Tag Archives: family

Six Years

My brother died six years ago today. I never have sufficient — or original — words for this anniversary, so I’ll leave it to John Ford. Alan was a big fan of Ford’s films (as am I), and Ford was fond of one hymn in particular. Enjoy these scenes from Tobacco Road, My Darling Clemetine, Wagon Master, Seven Women, Stagecoach, The Searchers and Three Godfathers.

Alan adored The Searchers, in particular.

The Importance of the “Block” Option

Large families are sometimes romanticized, but I am here to tell you that they are also often highly over-rated. Paul Gosar could tell you the same. I was thinking about this, when I stumbled upon a months-old column about Israel and the Mavi Marmara, in which an anti-Israel “activist” who was aboard the boat admits that the Israelis did not initiate the violence. No kidding. Was there ever any doubt?

What is the connection between these two topics? Well, I have a relative who is a bullying anti-Semite (cough, “anti-Zionist”, cough), who spent the better part of the first 18 years of my life putting me through unmitigated hell. Now, when the Mavi Marmara news hit the headlines, I wrote a story in the National Post about it. Aforementioned bullying relative (“BR,” for purposes of expediency) then sent me an email comparing the incident to the Achille Lauro (and comparing the Israelis to the terrorists). He also went on to accuse me of having written (on my previous blog) that I don’t believe in fact-checking. A lie and absurd, of course. I am a journalist and a historian (albeit, an amateur historian) and facts are what interest me the most. BR further asserted that he believed in “rigorous fact-checking.” Another lie.

So I wrote back to BR saying, “Put the words ‘fact’ and ‘check’ into the search box on my blog and anything I have written containing those words will come up. I guarantee I have never written that I don’t believe in fact-checking.” So BR writes back saying he is not good at technology and can’t put words in a search box and click. Yet another lie.

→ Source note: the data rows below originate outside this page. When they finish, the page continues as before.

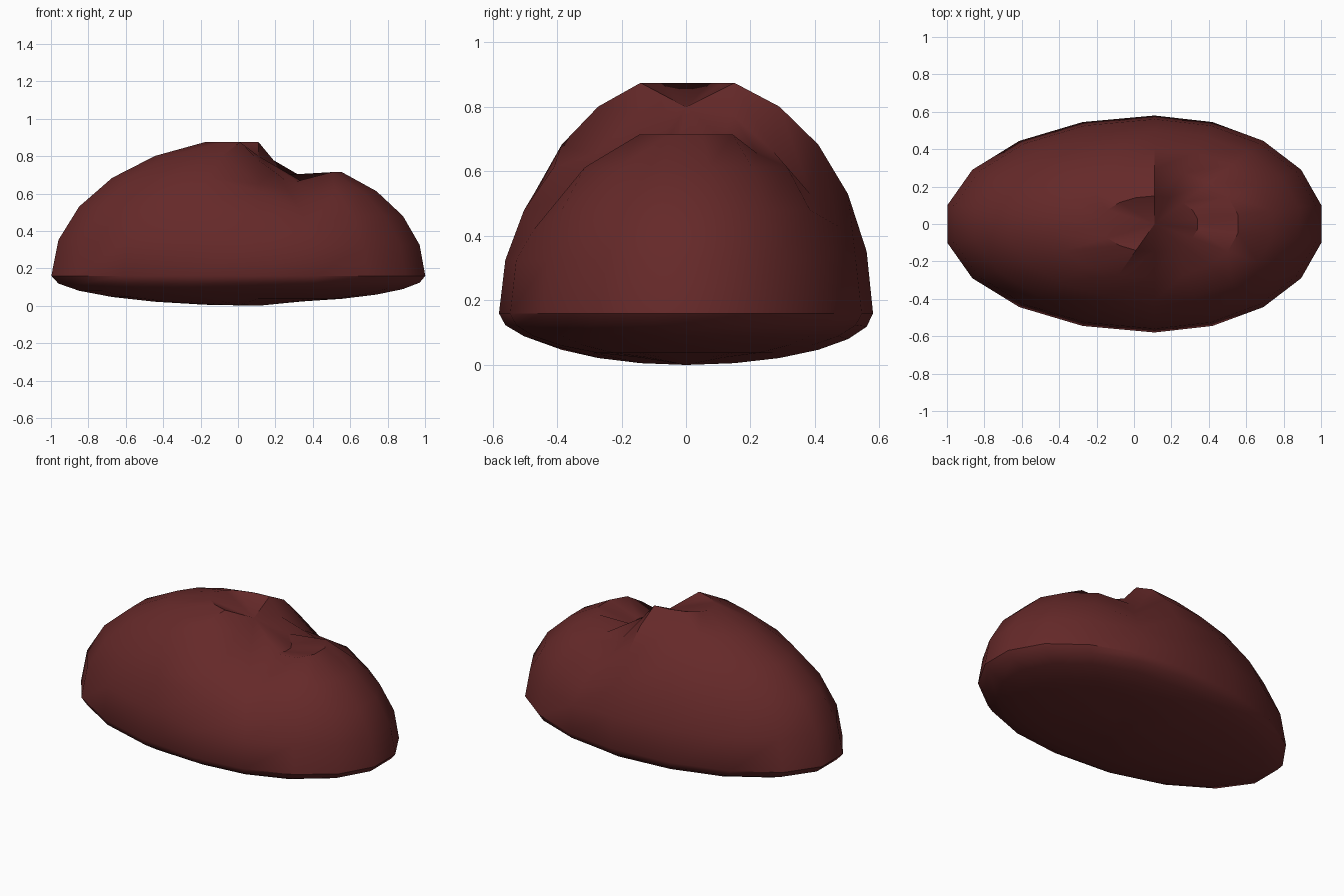
import bpy, bmesh
from math import sin, cos, radians

cube = bpy.data.objects.get("Cube")
if cube:
    bpy.data.objects.remove(cube, do_unlink=True)

MID = 0.11      # x of the poles
RIM = 0.16      # height of the widest ring
SEGMENTS = 18
TILTS = range(-75, 76, 15)

# Groove heights, keyed by (latitude, column angle)
GROOVE = {75: {-70: .72, -50: .665, -30: .665, -10: .665, 10: .665, 30: .665, 50: .70},
          60: {-90: .65, -70: .62, -50: .62, 50: .655, 70: .66},
          45: {-70: .52, 70: .53},
          30: {-70: .42, 70: .43}}


def body_point(lat, ang):
    """Point on a lopsided dome with a shallow belly and a lower +x lobe."""
    along = cos(radians(lat)) * cos(radians(ang))
    x = MID + along * (0.905 if along > 0.001 else 1.125)
    y = 0.58 * cos(radians(lat)) * sin(radians(ang))
    low_lobe = -90 <= ang <= 70
    if lat > 0:
        height = 0.64 if low_lobe else 0.74
    else:
        height = 0.142 if low_lobe else 0.16
    z = RIM + height * sin(radians(lat))
    return x, y, GROOVE.get(lat, {}).get(ang, z)


# Bean body: rings closed by a fan at each pole
bm = bmesh.new()
angles = [-170 + 20 * i for i in range(SEGMENTS)]
rings = [[bm.verts.new(body_point(lat, a)) for a in angles] for lat in TILTS]
bottom = bm.verts.new((MID, 0, 0))
top = bm.verts.new((MID, 0, 0.80))
for i in range(SEGMENTS):
    j = (i + 1) % SEGMENTS
    for lower, upper in zip(rings, rings[1:]):
        bm.faces.new((lower[i], lower[j], upper[j], upper[i]))
    bm.faces.new((rings[0][j], rings[0][i], bottom))
    bm.faces.new((rings[-1][i], rings[-1][j], top))
bmesh.ops.recalc_face_normals(bm, faces=bm.faces)
mesh = bpy.data.meshes.new("bean_body")
bm.to_mesh(mesh)
bm.free()

body = bpy.data.objects.new("bean_body", mesh)
bpy.context.collection.objects.link(body)

# Dark red-brown skin
skin = bpy.data.materials.new("dark_red_brown")
skin.use_nodes = True
colour = (0.13, 0.022, 0.022, 1)
skin.diffuse_color = colour
skin.node_tree.nodes["Principled BSDF"].inputs["Base Color"].default_value = colour
mesh.materials.append(skin)

bpy.ops.object.select_all(action="DESELECT")
body.select_set(True)
bpy.context.view_layer.objects.active = body
bpy.ops.object.shade_smooth_by_angle(angle=radians(35))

We went back and forth a couple of more times, with him trying to weasel out of his lies and me finally saying, “Follow your own advice and fact-check.” When I sent that message it bounced back with the message that I had been blocked. Bullies hate it when you get the better of them.

I forwarded the message chain to my oldest brother, Alan (far and away the smartest person in our family, and now deceased, sadly), who couldn’t stop laughing at BR’s assertions. Few things, said Alan, were more ridiculous than the notion that BR believed in checking facts in any capacity, least of all rigorously. Alan also gave me this advice: eventually BR will start messaging you again. Before that even begins, block his email address. So I did. It was great advice.

I also forwarded the message chain from BR to a non-family member to see if they thought I was making too much of it. Nope, they replied, this person is obsessed with you, and with hurting you, and is clearly deeply jealous of you. This person is nasty. He gave the same advice as Alan – block BR.

The moral of this story? Make sure your email program has a “block” option, something I’m assuming Gosar has already done. (A side note: if I had to wager a guess, I’d say the Gosar family divisions go far deeper than politics.)

The Americans

So I’m feeling that empty feeling one has after Christmas or New Year’s Day or after the last episode of this season’s ‘The Americans.’ Like, wow, that was great and exciting and emotional and now…I’m so down without it. But I have started to realize that I find it bittersweet for another reason: the actor who plays Stan Beeman reminds me so much of my late brother. So much. So I like watching him because it’s a bit like having Alan around, but then it’s so tragic when he’s gone.